■ The problem
Set down, please, exactly the lines below that run from the line with "bm.faces.new(loops[0])" to the line with "mesh.materials.append(grey)", both lines included.

(Stored data)

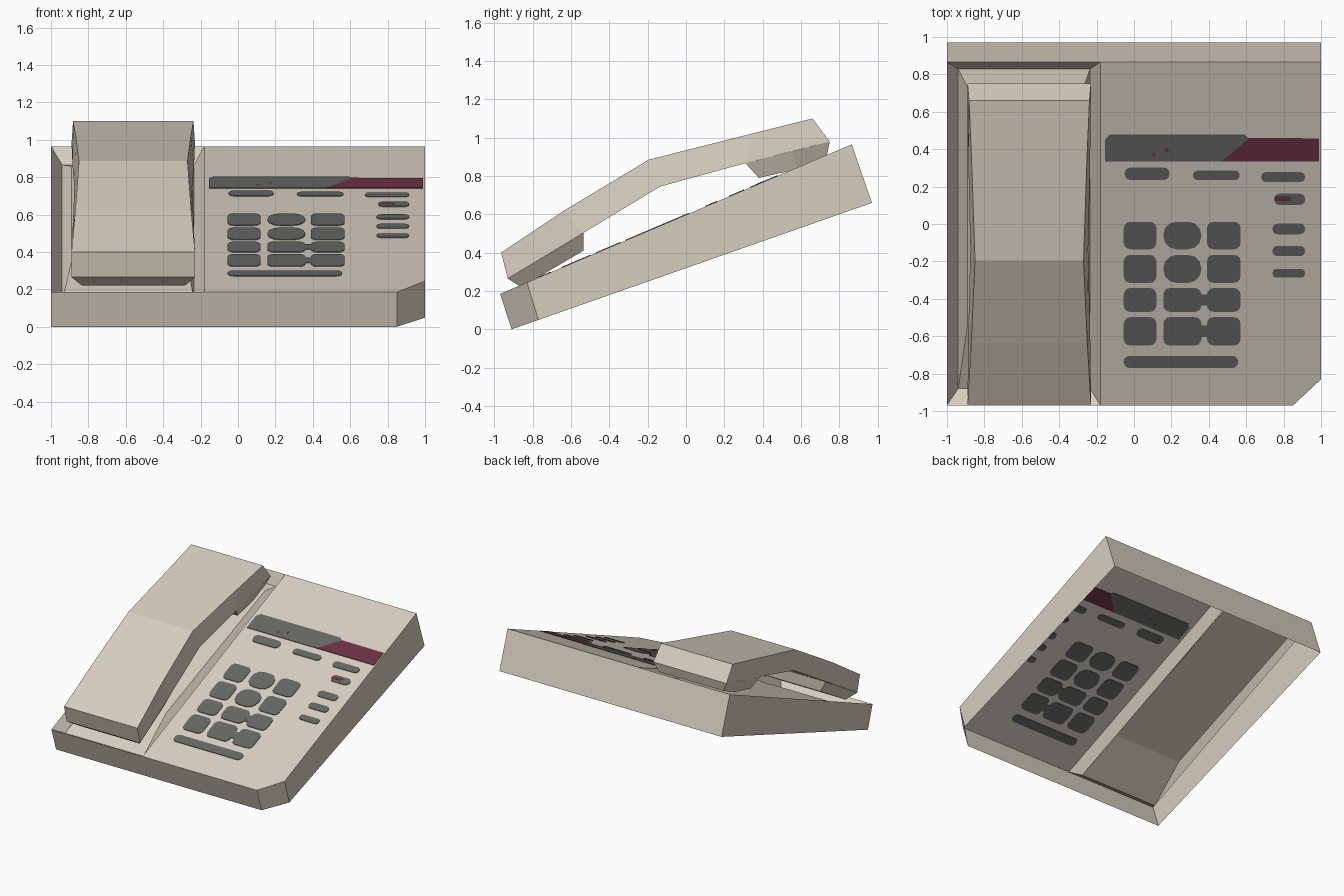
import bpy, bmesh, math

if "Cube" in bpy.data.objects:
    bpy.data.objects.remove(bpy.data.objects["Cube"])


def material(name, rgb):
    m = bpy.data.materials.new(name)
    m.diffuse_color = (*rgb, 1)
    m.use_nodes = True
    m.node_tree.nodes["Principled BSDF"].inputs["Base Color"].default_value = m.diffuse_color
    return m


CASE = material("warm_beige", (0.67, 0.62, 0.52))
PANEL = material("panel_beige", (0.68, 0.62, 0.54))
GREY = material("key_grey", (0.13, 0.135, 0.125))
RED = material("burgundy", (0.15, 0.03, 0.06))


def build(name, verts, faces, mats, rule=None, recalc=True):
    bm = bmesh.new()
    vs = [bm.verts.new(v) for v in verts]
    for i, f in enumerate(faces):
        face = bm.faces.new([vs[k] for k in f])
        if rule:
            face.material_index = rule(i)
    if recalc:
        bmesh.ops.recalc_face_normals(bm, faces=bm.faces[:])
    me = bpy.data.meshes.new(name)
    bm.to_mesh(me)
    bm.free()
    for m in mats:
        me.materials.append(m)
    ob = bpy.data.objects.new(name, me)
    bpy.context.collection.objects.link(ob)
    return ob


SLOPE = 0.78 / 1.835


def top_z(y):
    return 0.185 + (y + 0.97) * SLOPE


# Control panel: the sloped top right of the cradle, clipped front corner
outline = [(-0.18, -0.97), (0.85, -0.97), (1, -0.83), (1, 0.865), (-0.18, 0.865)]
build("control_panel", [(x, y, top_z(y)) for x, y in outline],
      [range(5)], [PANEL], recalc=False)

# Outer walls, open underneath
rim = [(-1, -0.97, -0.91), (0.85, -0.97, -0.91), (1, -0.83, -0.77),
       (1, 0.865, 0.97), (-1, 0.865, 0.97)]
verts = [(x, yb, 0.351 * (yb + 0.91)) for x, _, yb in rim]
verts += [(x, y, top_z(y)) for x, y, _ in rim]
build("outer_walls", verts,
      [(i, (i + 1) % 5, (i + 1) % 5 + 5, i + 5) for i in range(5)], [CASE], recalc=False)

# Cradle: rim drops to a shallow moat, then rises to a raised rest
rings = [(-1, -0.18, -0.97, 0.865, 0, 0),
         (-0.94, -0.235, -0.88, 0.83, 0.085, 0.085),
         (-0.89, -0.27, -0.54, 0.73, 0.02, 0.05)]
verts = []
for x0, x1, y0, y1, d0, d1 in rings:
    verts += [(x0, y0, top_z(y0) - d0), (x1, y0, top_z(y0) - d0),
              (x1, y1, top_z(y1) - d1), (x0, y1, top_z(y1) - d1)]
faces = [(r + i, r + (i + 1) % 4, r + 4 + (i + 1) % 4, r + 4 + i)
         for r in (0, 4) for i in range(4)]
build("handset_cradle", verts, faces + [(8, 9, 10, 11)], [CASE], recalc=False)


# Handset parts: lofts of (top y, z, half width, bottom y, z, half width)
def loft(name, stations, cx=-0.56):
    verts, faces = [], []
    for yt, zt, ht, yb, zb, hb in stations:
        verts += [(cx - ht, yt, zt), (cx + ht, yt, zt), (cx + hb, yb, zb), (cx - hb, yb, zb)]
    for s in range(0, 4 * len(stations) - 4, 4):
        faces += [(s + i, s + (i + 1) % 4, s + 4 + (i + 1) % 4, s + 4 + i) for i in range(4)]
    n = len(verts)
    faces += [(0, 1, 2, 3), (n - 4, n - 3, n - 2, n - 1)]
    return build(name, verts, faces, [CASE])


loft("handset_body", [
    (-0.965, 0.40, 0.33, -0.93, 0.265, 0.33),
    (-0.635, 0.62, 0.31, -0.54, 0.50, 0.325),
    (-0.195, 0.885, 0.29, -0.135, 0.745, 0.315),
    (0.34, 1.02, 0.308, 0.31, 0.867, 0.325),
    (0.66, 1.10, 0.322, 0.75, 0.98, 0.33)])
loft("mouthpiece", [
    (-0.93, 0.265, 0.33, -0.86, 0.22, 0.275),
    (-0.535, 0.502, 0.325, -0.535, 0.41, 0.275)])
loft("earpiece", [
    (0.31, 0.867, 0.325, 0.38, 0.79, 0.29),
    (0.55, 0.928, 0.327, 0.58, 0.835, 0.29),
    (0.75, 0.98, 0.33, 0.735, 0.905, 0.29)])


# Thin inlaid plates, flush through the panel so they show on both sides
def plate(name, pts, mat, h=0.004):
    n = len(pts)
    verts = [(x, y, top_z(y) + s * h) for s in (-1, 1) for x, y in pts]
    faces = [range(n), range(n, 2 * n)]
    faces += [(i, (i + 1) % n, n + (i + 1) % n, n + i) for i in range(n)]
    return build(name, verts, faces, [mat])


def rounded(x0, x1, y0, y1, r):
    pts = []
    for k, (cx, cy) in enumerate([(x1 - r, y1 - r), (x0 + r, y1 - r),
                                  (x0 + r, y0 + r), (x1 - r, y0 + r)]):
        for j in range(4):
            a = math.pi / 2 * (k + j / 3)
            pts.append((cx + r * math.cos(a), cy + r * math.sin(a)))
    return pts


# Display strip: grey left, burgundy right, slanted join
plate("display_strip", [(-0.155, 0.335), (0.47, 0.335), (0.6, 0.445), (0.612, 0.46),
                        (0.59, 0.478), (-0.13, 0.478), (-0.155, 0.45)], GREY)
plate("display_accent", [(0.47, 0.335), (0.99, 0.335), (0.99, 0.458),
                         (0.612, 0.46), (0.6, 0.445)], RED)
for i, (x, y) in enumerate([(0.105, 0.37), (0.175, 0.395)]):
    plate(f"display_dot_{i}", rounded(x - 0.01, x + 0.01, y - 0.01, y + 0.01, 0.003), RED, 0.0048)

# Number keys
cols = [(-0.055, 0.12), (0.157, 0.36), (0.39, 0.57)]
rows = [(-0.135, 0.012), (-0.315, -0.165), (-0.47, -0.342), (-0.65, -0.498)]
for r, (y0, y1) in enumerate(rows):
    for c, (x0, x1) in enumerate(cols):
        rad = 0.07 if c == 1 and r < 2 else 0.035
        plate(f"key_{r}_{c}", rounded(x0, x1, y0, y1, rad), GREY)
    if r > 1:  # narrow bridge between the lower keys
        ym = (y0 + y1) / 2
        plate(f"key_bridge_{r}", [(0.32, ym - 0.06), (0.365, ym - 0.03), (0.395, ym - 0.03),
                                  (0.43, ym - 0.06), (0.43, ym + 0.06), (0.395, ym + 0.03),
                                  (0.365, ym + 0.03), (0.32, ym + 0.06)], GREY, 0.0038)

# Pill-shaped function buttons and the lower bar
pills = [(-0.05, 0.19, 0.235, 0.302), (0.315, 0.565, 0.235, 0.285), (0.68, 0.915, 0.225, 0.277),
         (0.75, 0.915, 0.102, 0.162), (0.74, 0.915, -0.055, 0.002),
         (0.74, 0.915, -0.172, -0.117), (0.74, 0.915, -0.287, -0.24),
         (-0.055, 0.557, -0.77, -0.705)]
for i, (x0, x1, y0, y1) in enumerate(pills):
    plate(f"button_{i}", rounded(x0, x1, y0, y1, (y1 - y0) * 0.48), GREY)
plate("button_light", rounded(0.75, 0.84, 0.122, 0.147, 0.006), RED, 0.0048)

(End Stored data)
(Stored data)

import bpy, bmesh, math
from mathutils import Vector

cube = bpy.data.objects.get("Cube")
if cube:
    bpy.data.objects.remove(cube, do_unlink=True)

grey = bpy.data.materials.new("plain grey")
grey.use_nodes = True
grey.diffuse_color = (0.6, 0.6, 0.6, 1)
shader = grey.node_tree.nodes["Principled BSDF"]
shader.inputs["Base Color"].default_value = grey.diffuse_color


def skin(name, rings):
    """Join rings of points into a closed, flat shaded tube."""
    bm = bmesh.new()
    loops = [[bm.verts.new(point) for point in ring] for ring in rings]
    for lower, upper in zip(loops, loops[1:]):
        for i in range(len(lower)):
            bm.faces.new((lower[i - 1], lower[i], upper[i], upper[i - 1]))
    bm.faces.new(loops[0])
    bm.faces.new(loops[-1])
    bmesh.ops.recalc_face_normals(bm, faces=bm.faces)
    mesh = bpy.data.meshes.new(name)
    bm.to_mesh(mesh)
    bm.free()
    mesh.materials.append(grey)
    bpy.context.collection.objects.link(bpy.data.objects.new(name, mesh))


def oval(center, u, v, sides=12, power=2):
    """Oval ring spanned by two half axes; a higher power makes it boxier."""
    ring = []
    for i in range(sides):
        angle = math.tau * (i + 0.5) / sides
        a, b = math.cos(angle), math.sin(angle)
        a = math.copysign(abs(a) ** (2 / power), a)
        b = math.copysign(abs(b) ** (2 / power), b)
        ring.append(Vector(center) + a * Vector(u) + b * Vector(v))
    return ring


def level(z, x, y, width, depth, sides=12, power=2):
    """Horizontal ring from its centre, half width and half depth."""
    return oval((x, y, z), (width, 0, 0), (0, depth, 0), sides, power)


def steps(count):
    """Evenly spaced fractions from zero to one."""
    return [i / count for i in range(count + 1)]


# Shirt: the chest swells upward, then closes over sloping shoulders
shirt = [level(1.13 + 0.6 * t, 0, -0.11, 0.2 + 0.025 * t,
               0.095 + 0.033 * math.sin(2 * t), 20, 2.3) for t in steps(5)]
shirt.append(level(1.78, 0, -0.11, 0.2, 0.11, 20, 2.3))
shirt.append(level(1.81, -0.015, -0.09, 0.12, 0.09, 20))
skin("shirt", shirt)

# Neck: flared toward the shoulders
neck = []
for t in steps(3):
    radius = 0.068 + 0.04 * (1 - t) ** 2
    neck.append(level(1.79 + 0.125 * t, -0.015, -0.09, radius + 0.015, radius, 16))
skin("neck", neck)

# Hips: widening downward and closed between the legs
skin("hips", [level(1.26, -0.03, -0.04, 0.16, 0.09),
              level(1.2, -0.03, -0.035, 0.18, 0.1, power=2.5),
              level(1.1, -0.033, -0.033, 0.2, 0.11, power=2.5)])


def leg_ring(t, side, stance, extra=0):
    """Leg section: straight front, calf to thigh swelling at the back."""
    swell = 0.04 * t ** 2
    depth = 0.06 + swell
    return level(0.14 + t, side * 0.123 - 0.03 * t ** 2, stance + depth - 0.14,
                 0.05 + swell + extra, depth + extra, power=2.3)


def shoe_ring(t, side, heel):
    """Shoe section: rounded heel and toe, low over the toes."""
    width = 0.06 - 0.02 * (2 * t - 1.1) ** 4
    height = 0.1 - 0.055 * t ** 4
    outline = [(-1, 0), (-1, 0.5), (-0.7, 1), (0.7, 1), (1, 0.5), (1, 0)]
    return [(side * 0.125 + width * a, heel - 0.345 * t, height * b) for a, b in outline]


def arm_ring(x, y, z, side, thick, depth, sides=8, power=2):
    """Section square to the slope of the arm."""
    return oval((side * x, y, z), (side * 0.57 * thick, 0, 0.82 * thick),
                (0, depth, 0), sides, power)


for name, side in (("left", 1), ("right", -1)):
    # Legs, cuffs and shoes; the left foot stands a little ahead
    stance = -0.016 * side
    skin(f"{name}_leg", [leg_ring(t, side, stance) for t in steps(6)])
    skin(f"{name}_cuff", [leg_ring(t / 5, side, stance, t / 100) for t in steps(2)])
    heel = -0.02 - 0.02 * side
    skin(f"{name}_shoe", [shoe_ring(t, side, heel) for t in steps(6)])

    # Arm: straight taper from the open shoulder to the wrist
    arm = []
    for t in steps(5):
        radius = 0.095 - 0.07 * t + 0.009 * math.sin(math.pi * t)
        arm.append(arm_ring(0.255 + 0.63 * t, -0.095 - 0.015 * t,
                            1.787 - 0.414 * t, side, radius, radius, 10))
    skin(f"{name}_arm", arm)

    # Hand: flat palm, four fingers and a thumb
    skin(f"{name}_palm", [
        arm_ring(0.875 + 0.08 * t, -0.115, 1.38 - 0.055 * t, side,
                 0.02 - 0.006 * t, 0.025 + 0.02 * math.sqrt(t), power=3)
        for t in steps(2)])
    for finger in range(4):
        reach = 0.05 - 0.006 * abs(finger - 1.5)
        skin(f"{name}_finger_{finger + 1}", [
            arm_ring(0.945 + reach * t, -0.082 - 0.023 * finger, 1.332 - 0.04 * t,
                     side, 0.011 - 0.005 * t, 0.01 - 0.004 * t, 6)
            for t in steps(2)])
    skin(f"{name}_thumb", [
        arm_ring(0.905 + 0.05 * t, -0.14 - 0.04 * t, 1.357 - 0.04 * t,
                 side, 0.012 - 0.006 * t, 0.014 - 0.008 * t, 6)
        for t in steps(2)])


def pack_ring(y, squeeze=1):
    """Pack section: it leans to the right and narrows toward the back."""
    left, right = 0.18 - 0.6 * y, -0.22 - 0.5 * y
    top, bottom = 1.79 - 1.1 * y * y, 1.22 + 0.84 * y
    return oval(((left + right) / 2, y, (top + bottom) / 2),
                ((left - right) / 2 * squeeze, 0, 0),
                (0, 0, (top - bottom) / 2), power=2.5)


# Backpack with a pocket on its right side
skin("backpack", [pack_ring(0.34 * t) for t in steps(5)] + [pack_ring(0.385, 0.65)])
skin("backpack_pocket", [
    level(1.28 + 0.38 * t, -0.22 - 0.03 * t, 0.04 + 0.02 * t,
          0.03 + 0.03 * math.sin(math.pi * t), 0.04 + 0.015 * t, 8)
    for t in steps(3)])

(End Stored data)
(Stored data)

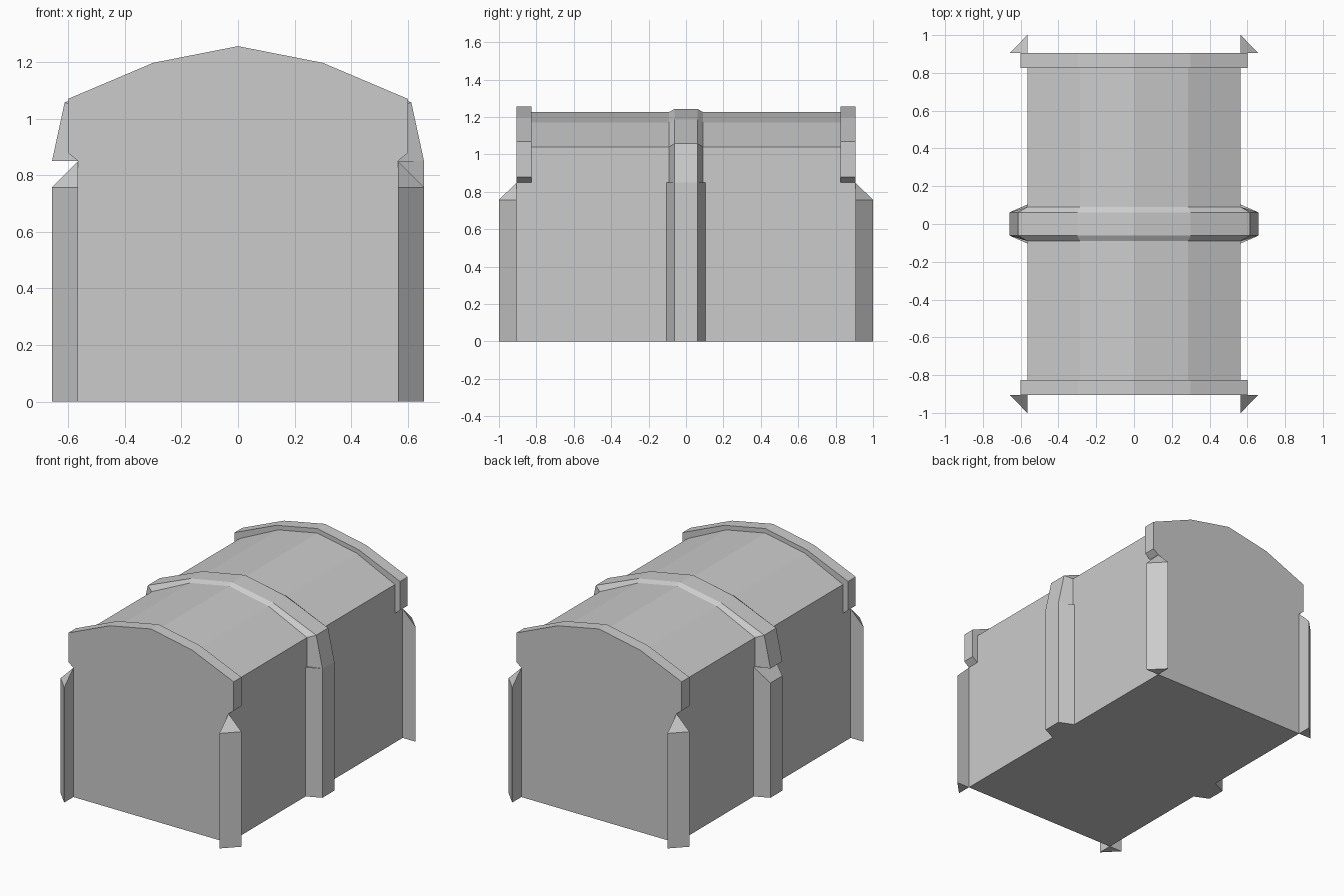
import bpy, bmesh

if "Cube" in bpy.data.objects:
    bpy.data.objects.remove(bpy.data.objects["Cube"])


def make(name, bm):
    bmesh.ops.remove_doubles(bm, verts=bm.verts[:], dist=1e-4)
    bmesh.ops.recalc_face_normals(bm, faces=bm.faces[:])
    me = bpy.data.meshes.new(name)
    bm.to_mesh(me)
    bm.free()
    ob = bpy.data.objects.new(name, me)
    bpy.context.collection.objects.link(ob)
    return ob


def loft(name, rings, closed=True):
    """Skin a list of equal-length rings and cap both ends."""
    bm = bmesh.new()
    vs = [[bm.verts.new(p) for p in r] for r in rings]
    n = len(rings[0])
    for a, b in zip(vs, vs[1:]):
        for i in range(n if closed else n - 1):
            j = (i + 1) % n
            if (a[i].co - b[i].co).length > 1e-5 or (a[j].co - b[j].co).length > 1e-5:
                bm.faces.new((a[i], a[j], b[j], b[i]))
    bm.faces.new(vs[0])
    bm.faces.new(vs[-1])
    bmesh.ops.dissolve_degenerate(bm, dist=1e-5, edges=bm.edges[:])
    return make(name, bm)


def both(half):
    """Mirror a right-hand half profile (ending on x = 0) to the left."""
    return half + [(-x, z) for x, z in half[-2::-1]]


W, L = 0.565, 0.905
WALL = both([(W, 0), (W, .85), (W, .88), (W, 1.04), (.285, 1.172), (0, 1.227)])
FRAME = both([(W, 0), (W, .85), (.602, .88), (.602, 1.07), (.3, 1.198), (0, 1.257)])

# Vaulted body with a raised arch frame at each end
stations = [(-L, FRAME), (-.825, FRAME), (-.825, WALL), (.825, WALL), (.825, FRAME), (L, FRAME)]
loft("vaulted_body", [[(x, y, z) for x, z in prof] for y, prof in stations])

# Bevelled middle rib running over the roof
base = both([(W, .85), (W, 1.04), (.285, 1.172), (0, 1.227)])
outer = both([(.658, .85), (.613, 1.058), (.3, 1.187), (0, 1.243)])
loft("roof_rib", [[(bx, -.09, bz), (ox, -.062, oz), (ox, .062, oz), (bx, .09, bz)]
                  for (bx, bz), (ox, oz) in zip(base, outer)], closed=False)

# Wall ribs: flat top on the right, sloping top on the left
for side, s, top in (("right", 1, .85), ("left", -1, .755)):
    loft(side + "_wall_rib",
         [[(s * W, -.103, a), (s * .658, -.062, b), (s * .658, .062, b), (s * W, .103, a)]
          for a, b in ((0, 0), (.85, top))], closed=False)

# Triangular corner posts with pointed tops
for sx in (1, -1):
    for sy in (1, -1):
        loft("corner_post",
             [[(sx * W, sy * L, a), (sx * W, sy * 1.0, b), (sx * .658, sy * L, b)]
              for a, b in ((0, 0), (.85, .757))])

(End Stored data)

■ Solution
    bm.faces.new(loops[0])
    bm.faces.new(loops[-1])
    bmesh.ops.recalc_face_normals(bm, faces=bm.faces)
    mesh = bpy.data.meshes.new(name)
    bm.to_mesh(mesh)
    bm.free()
    mesh.materials.append(grey)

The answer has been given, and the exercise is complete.